Didn’t I tell you about that? Ahh well, it happenstanced like this. As I have told folk countless times, Ted Bear Esq. and I fell in love when I was two and he was new - on my actual birthday, amazingly. (Now there was a matchless milestone moment, if ever I’ve seen one.) So I loved him for a few decades before I loaned him to my actual humanoid-type youngest son. NOT, you understand, whilst said ‘human’ son was still a baby and might have slobbered and sicked up and goodness knows what, all over Ted. No, if memory serves me well, this son had Ted to watch over him through the night for only a short time before THE terrible trauma happened. It was all due to overly boisterous boys getting carried away on a sleepover at our place. It's all very well for boys to be boys, BUT… in a childish version of macho muscle flexing (or otherwise rough-house shenanigans), the neighbour’s so-called human kid got carried away and ripped Ted’s nose completely off his face. Ohh, the agonising pain this caused. Ted actually whispered in my ear that it was all but unbearable. There were tears - and barely muffled screams. The angst in the air was so thick you’d have needed a chainsaw to break through it. And Ted Bear Esq. didn’t look too happy, either.
There were no anaesthetics for teddy bears back in those days (don’t think they’re too thick on the ground even in today’s brave new technological world), but I pretended the first puncture would numb all, and felt Ted believed me. Certainly, he stoically accepted all that followed, and didn’t move a muscle as I performed precise plastic surgery, despite having to stop now and then to mop my tears.
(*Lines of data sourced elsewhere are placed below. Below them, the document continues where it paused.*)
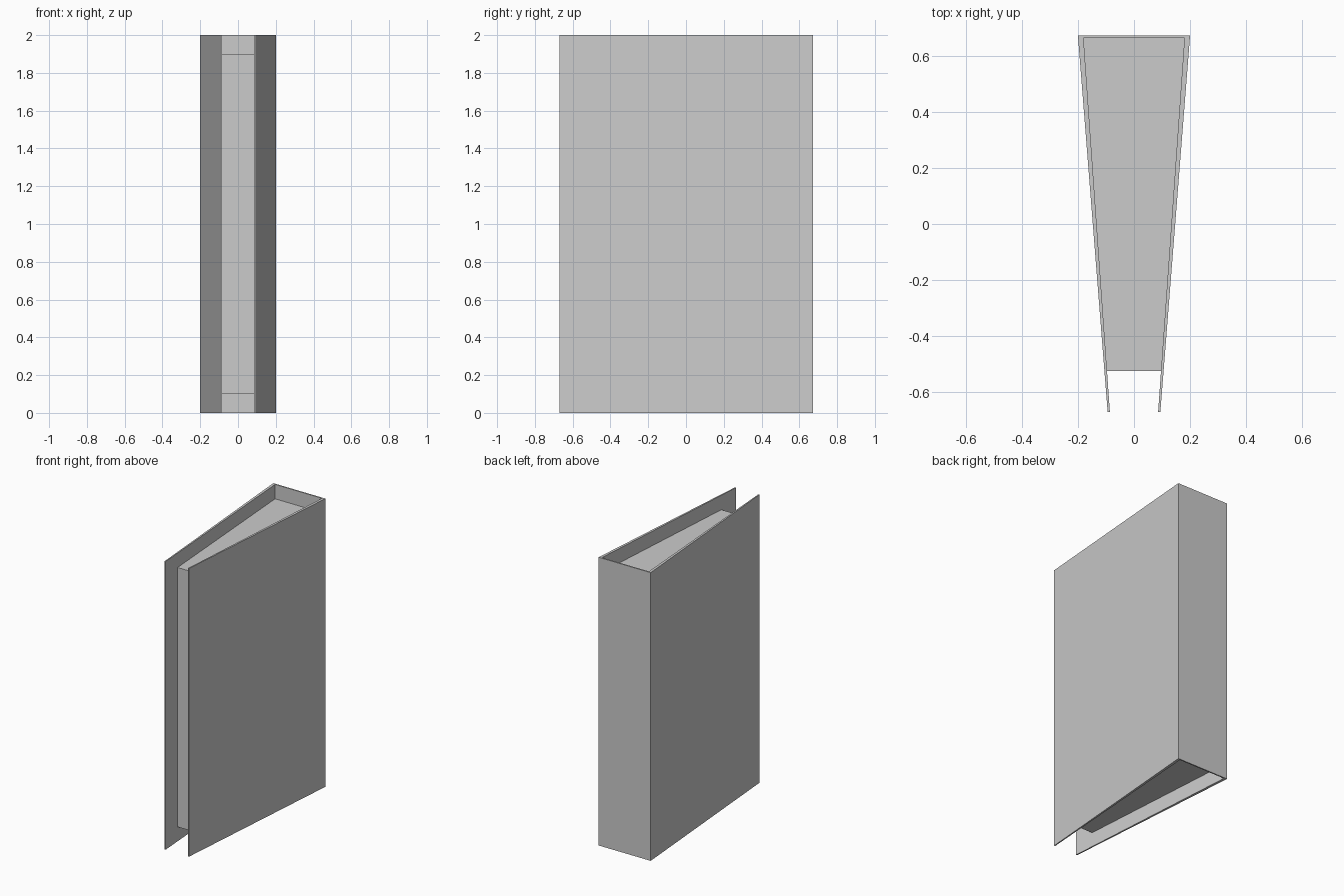
import bpy
import bmesh

if "Cube" in bpy.data.objects:
    bpy.data.objects.remove(bpy.data.objects["Cube"])


def prism(name, half_profile, z0, z1):
    """Mirror a right-hand XY half profile across x = 0 and extrude it in z."""
    outline = half_profile + [(-x, y) for x, y in reversed(half_profile)]
    bm = bmesh.new()
    face = bm.faces.new([bm.verts.new((x, y, z0)) for x, y in outline])
    top = bmesh.ops.extrude_face_region(bm, geom=[face])["geom"]
    bmesh.ops.translate(bm, vec=(0, 0, z1 - z0),
                        verts=[v for v in top if isinstance(v, bmesh.types.BMVert)])
    bmesh.ops.recalc_face_normals(bm, faces=bm.faces)
    # split the concave caps into clean convex pieces
    bmesh.ops.connect_verts_concave(bm, faces=bm.faces)
    mesh = bpy.data.meshes.new(name)
    bm.to_mesh(mesh)
    bm.free()
    obj = bpy.data.objects.new(name, mesh)
    bpy.context.collection.objects.link(obj)
    return obj


BACK, FRONT = 0.673, -0.67
INNER_BACK, PAGE_FRONT = 0.664, -0.525
IN_B, IN_F = 0.18, 0.086          # inner half widths at back and front


def inner_x(y):
    return IN_F + (IN_B - IN_F) * (y - FRONT) / (INNER_BACK - FRONT)


# cover: spine with two tapering boards
prism("cover", [(IN_B, INNER_BACK), (IN_F, FRONT), (0.094, FRONT), (0.2, BACK)], 0, 2)

# page block: recessed wedge between the boards
prism("page_block", [(inner_x(PAGE_FRONT), PAGE_FRONT), (IN_B, INNER_BACK)], 0.1, 1.9)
Best we don’t dwell on that moment. Ted and I tend to get a tad emotional at the memory.
The glasses are a later addition… MUCH later. His eyes stood up to the ageing process quite magnificently, but all good things must come to an end. Once again, it was his short arms that dictated the need for visual assistance. It was impossible for him to hold the newspaper far enough away to check his football team's scores, quarter by quarter. No matter that he'd seen the whole game, twice (the second being the evening sports replays), he still HAD to read all about it, too. He smartly overcame any self-consciousness he initially felt, fronting up to the other knitted and furry kids; his footy insights being far more important than false ego-tripping. Ted has always known the benefits of baring your deepest inner being (remember, he does hold ALL my secrets and dreams and tears and has never spilled the beans on any one of them).
Meanwhile, back at the ‘last wishes’ department, I explained once again (surely must have been the 42nd time) why we’re being cremated, Ted and I, when I snuff it. There are two major reasons.
One of my earliest memories was observation from my kiddy pusher of Mum and Dad visiting the grave of my little brother who didn’t make it to two years old. Previously smiling and happy, their faces would sadden, tears would fall and the heaviest of silences surround them as they carefully arranged flowers on his final milestone. I couldn't blame them. The poor little chap had died in my mother's arms. I vowed to myself I would never have a grave to make people sad, figuring I’d hopefully dwell in a small corner of their hearts, and on occasions, folk might fetch out my memory and smile at the thought of a happy or silly or funny moment we’d shared. I just know Ted feels the same.
“And the other reason - my golden beauty - is that I don’t believe anyone else will EVER love you like I have, and I’m not prepared to take the risk that I’m right.”
I kiss Ted’s head, and though nobody else can see it, he nods and smiles happily, and we snuggle even tighter.